* _What this task involves_
Images embedded in the records are excluded; print everything else exactly as given.

* _Material for this task_
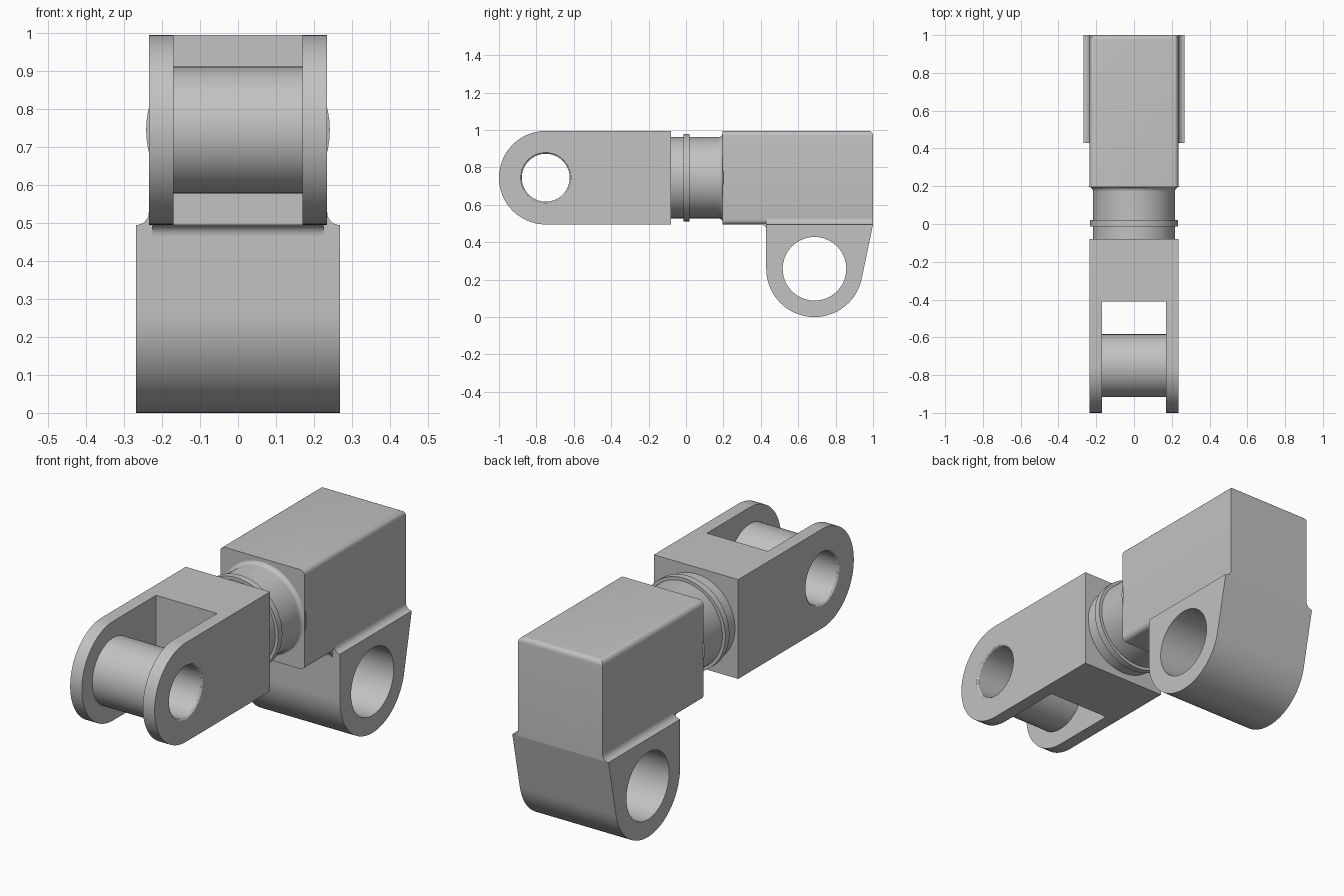
import bpy
import bmesh
from math import sin, cos, pi, radians, atan2, acos, hypot

if "Cube" in bpy.data.objects:
    bpy.data.objects.remove(bpy.data.objects["Cube"], do_unlink=True)

steel = bpy.data.materials.new("grey steel")
steel.use_nodes = True
grey = (0.54, 0.54, 0.54, 1)
steel.diffuse_color = grey
steel.node_tree.nodes["Principled BSDF"].inputs["Base Color"].default_value = grey


def finish(name, bm):
    bmesh.ops.recalc_face_normals(bm, faces=bm.faces)
    mesh = bpy.data.meshes.new(name)
    bm.to_mesh(mesh)
    bm.free()
    mesh.materials.append(steel)
    obj = bpy.data.objects.new(name, mesh)
    bpy.context.collection.objects.link(obj)
    return obj


def smooth(obj):
    bpy.ops.object.select_all(action="DESELECT")
    obj.select_set(True)
    bpy.context.view_layer.objects.active = obj
    bpy.ops.object.shade_smooth_by_angle(angle=radians(30))


def arc(u, v, r, start, end, n=8):
    angles = [radians(start + (end - start) * i / n) for i in range(n + 1)]
    return [(u + r * cos(a), v + r * sin(a)) for a in angles]


def along_x(u, v, t):
    return (t, u, v)


def along_y(u, v, t):
    return (u, t, v)


def prism(name, points, place, start, end):
    """Extrude a closed outline from start to end."""
    bm = bmesh.new()
    low = [bm.verts.new(place(u, v, start)) for u, v in points]
    high = [bm.verts.new(place(u, v, end)) for u, v in points]
    bm.faces.new(low)
    bm.faces.new(high)
    for i in range(len(points)):
        j = (i + 1) % len(points)
        bm.faces.new((low[i], low[j], high[j], high[i]))
    return finish(name, bm)


def lathe(name, profile, place, u0, v0, loop=False, sides=64):
    """Turn (radius, position) points round an axis; loop makes a tube."""
    bm = bmesh.new()
    rings = [[bm.verts.new(place(u0 + r * cos(2 * pi * k / sides),
                                 v0 + r * sin(2 * pi * k / sides), t))
              for k in range(sides)] for r, t in profile]
    pairs = list(zip(rings, rings[1:]))
    if loop:
        pairs.append((rings[-1], rings[0]))
    else:
        bm.faces.new(rings[0])
        bm.faces.new(rings[-1])
    for a, b in pairs:
        for k in range(sides):
            m = (k + 1) % sides
            bm.faces.new((a[k], a[m], b[m], b[k]))
    return finish(name, bm)


def box(name, x, y0, y1, z0, z1):
    return prism(name, [(-x, z0), (x, z0), (x, z1), (-x, z1)], along_y, y0, y1)


def cut(obj, cutter):
    cutter.hide_render = True
    mod = obj.modifiers.new("cut", "BOOLEAN")
    mod.operation = "DIFFERENCE"
    mod.solver = "EXACT"
    mod.object = cutter
    bpy.context.view_layer.objects.active = obj
    bpy.ops.object.modifier_apply(modifier=mod.name)
    bpy.data.objects.remove(cutter, do_unlink=True)


W = 0.235              # half width of fork and block
BOTTOM, TOP = 0.495, 0.995
MID = (BOTTOM + TOP) / 2
PIN_Y = -0.75

# Fork with rounded end, slot and softened pin hole
fork = prism("fork", [(-0.08, BOTTOM), (-0.08, TOP)]
             + arc(PIN_Y, MID, 0.25, 90, 270, 40), along_x, -W, W)
cut(fork, box("slot_cutter", 0.17, -1.2, -0.41, 0.3, 1.2))
half = [(0.128, 0), (0.128, W - 0.008), (0.131, W - 0.003), (0.136, W), (0.136, W + 0.1)]
cut(fork, lathe("pin_hole_cutter", [(r, -t) for r, t in half[:0:-1]] + half[1:],
                along_x, PIN_Y, MID))
smooth(fork)

# Hollow sleeve between the fork arms
smooth(lathe("fork_sleeve", [(0.167, -0.172), (0.167, 0.172), (0.128, 0.172), (0.128, -0.172)],
             along_x, PIN_Y, MID, loop=True))

# Swivel shaft flaring into the block, and its collar ring
flare = arc(0.242, 0.172, 0.025, 180, 90)
smooth(lathe("swivel_shaft", [(0.217, -0.085)] + flare + [(0.2, 0.22)], along_y, 0, MID))
smooth(lathe("collar_ring", [(0.21, -0.013), (0.233, -0.013), (0.233, 0.02), (0.21, 0.02)],
             along_y, 0, MID, loop=True))

# Block with rounded long edges and rounded upper back edge
block = box("block", W, 0.195, 1, BOTTOM, TOP)
bm = bmesh.new()
bm.from_mesh(block.data)
rounded = []
for e in bm.edges:
    a, b = (v.co for v in e.verts)
    long_edge = abs(a.y - b.y) > 0.1
    back_top = min(a.y, b.y) > 0.9 and min(a.z, b.z) > 0.9
    if long_edge or back_top:
        rounded.append(e)
bmesh.ops.bevel(bm, geom=rounded, offset=0.025, segments=5, profile=0.5, affect="EDGES")
bm.to_mesh(block.data)
bm.free()
smooth(block)

# Lower lug: straight front, sloping back tangent to the round bottom
LUG_Y, LUG_Z, LUG_R, LUG_W = 0.687, 0.258, 0.258, 0.268
dy, dz = 1 - LUG_Y, BOTTOM - LUG_Z
tangent = atan2(dz, dy) - acos(LUG_R / hypot(dy, dz))
lug = prism("lug", [(1, BOTTOM), (LUG_Y - LUG_R, BOTTOM)]
            + arc(LUG_Y, LUG_Z, LUG_R, 180, 360 + tangent * 180 / pi, 48),
            along_x, -LUG_W, LUG_W)
cut(lug, lathe("lug_hole_cutter", [(0.17, -0.5), (0.17, 0.5)], along_x, LUG_Y, LUG_Z))
smooth(lug)

# Fillets joining the lug to the block sides and underside
for side, name in ((1, "left"), (-1, "right")):
    curve = arc(LUG_W, BOTTOM + 0.033, 0.033, 180, 270)
    outline = [(0.2, BOTTOM), (0.2, BOTTOM + 0.033)] + curve
    smooth(prism(name + "_lug_fillet", [(side * u, v) for u, v in outline],
                 along_y, LUG_Y - LUG_R, 1))
front = LUG_Y - LUG_R
smooth(prism("front_lug_fillet", [(front + 0.01, BOTTOM + 0.01), (front - 0.028, BOTTOM + 0.01)]
             + arc(front - 0.028, BOTTOM - 0.028, 0.028, 90, 0)
             + [(front + 0.01, BOTTOM - 0.028)], along_x, -W + 0.01, W - 0.01))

* _Reply_
import bpy
import bmesh
from math import sin, cos, pi, radians, atan2, acos, hypot

if "Cube" in bpy.data.objects:
    bpy.data.objects.remove(bpy.data.objects["Cube"], do_unlink=True)

steel = bpy.data.materials.new("grey steel")
steel.use_nodes = True
grey = (0.54, 0.54, 0.54, 1)
steel.diffuse_color = grey
steel.node_tree.nodes["Principled BSDF"].inputs["Base Color"].default_value = grey


def finish(name, bm):
    bmesh.ops.recalc_face_normals(bm, faces=bm.faces)
    mesh = bpy.data.meshes.new(name)
    bm.to_mesh(mesh)
    bm.free()
    mesh.materials.append(steel)
    obj = bpy.data.objects.new(name, mesh)
    bpy.context.collection.objects.link(obj)
    return obj


def smooth(obj):
    bpy.ops.object.select_all(action="DESELECT")
    obj.select_set(True)
    bpy.context.view_layer.objects.active = obj
    bpy.ops.object.shade_smooth_by_angle(angle=radians(30))


def arc(u, v, r, start, end, n=8):
    angles = [radians(start + (end - start) * i / n) for i in range(n + 1)]
    return [(u + r * cos(a), v + r * sin(a)) for a in angles]


def along_x(u, v, t):
    return (t, u, v)


def along_y(u, v, t):
    return (u, t, v)


def prism(name, points, place, start, end):
    """Extrude a closed outline from start to end."""
    bm = bmesh.new()
    low = [bm.verts.new(place(u, v, start)) for u, v in points]
    high = [bm.verts.new(place(u, v, end)) for u, v in points]
    bm.faces.new(low)
    bm.faces.new(high)
    for i in range(len(points)):
        j = (i + 1) % len(points)
        bm.faces.new((low[i], low[j], high[j], high[i]))
    return finish(name, bm)


def lathe(name, profile, place, u0, v0, loop=False, sides=64):
    """Turn (radius, position) points round an axis; loop makes a tube."""
    bm = bmesh.new()
    rings = [[bm.verts.new(place(u0 + r * cos(2 * pi * k / sides),
                                 v0 + r * sin(2 * pi * k / sides), t))
              for k in range(sides)] for r, t in profile]
    pairs = list(zip(rings, rings[1:]))
    if loop:
        pairs.append((rings[-1], rings[0]))
    else:
        bm.faces.new(rings[0])
        bm.faces.new(rings[-1])
    for a, b in pairs:
        for k in range(sides):
            m = (k + 1) % sides
            bm.faces.new((a[k], a[m], b[m], b[k]))
    return finish(name, bm)


def box(name, x, y0, y1, z0, z1):
    return prism(name, [(-x, z0), (x, z0), (x, z1), (-x, z1)], along_y, y0, y1)


def cut(obj, cutter):
    cutter.hide_render = True
    mod = obj.modifiers.new("cut", "BOOLEAN")
    mod.operation = "DIFFERENCE"
    mod.solver = "EXACT"
    mod.object = cutter
    bpy.context.view_layer.objects.active = obj
    bpy.ops.object.modifier_apply(modifier=mod.name)
    bpy.data.objects.remove(cutter, do_unlink=True)


W = 0.235              # half width of fork and block
BOTTOM, TOP = 0.495, 0.995
MID = (BOTTOM + TOP) / 2
PIN_Y = -0.75

# Fork with rounded end, slot and softened pin hole
fork = prism("fork", [(-0.08, BOTTOM), (-0.08, TOP)]
             + arc(PIN_Y, MID, 0.25, 90, 270, 40), along_x, -W, W)
cut(fork, box("slot_cutter", 0.17, -1.2, -0.41, 0.3, 1.2))
half = [(0.128, 0), (0.128, W - 0.008), (0.131, W - 0.003), (0.136, W), (0.136, W + 0.1)]
cut(fork, lathe("pin_hole_cutter", [(r, -t) for r, t in half[:0:-1]] + half[1:],
                along_x, PIN_Y, MID))
smooth(fork)

# Hollow sleeve between the fork arms
smooth(lathe("fork_sleeve", [(0.167, -0.172), (0.167, 0.172), (0.128, 0.172), (0.128, -0.172)],
             along_x, PIN_Y, MID, loop=True))

# Swivel shaft flaring into the block, and its collar ring
flare = arc(0.242, 0.172, 0.025, 180, 90)
smooth(lathe("swivel_shaft", [(0.217, -0.085)] + flare + [(0.2, 0.22)], along_y, 0, MID))
smooth(lathe("collar_ring", [(0.21, -0.013), (0.233, -0.013), (0.233, 0.02), (0.21, 0.02)],
             along_y, 0, MID, loop=True))

# Block with rounded long edges and rounded upper back edge
block = box("block", W, 0.195, 1, BOTTOM, TOP)
bm = bmesh.new()
bm.from_mesh(block.data)
rounded = []
for e in bm.edges:
    a, b = (v.co for v in e.verts)
    long_edge = abs(a.y - b.y) > 0.1
    back_top = min(a.y, b.y) > 0.9 and min(a.z, b.z) > 0.9
    if long_edge or back_top:
        rounded.append(e)
bmesh.ops.bevel(bm, geom=rounded, offset=0.025, segments=5, profile=0.5, affect="EDGES")
bm.to_mesh(block.data)
bm.free()
smooth(block)

# Lower lug: straight front, sloping back tangent to the round bottom
LUG_Y, LUG_Z, LUG_R, LUG_W = 0.687, 0.258, 0.258, 0.268
dy, dz = 1 - LUG_Y, BOTTOM - LUG_Z
tangent = atan2(dz, dy) - acos(LUG_R / hypot(dy, dz))
lug = prism("lug", [(1, BOTTOM), (LUG_Y - LUG_R, BOTTOM)]
            + arc(LUG_Y, LUG_Z, LUG_R, 180, 360 + tangent * 180 / pi, 48),
            along_x, -LUG_W, LUG_W)
cut(lug, lathe("lug_hole_cutter", [(0.17, -0.5), (0.17, 0.5)], along_x, LUG_Y, LUG_Z))
smooth(lug)

# Fillets joining the lug to the block sides and underside
for side, name in ((1, "left"), (-1, "right")):
    curve = arc(LUG_W, BOTTOM + 0.033, 0.033, 180, 270)
    outline = [(0.2, BOTTOM), (0.2, BOTTOM + 0.033)] + curve
    smooth(prism(name + "_lug_fillet", [(side * u, v) for u, v in outline],
                 along_y, LUG_Y - LUG_R, 1))
front = LUG_Y - LUG_R
smooth(prism("front_lug_fillet", [(front + 0.01, BOTTOM + 0.01), (front - 0.028, BOTTOM + 0.01)]
             + arc(front - 0.028, BOTTOM - 0.028, 0.028, 90, 0)
             + [(front + 0.01, BOTTOM - 0.028)], along_x, -W + 0.01, W - 0.01))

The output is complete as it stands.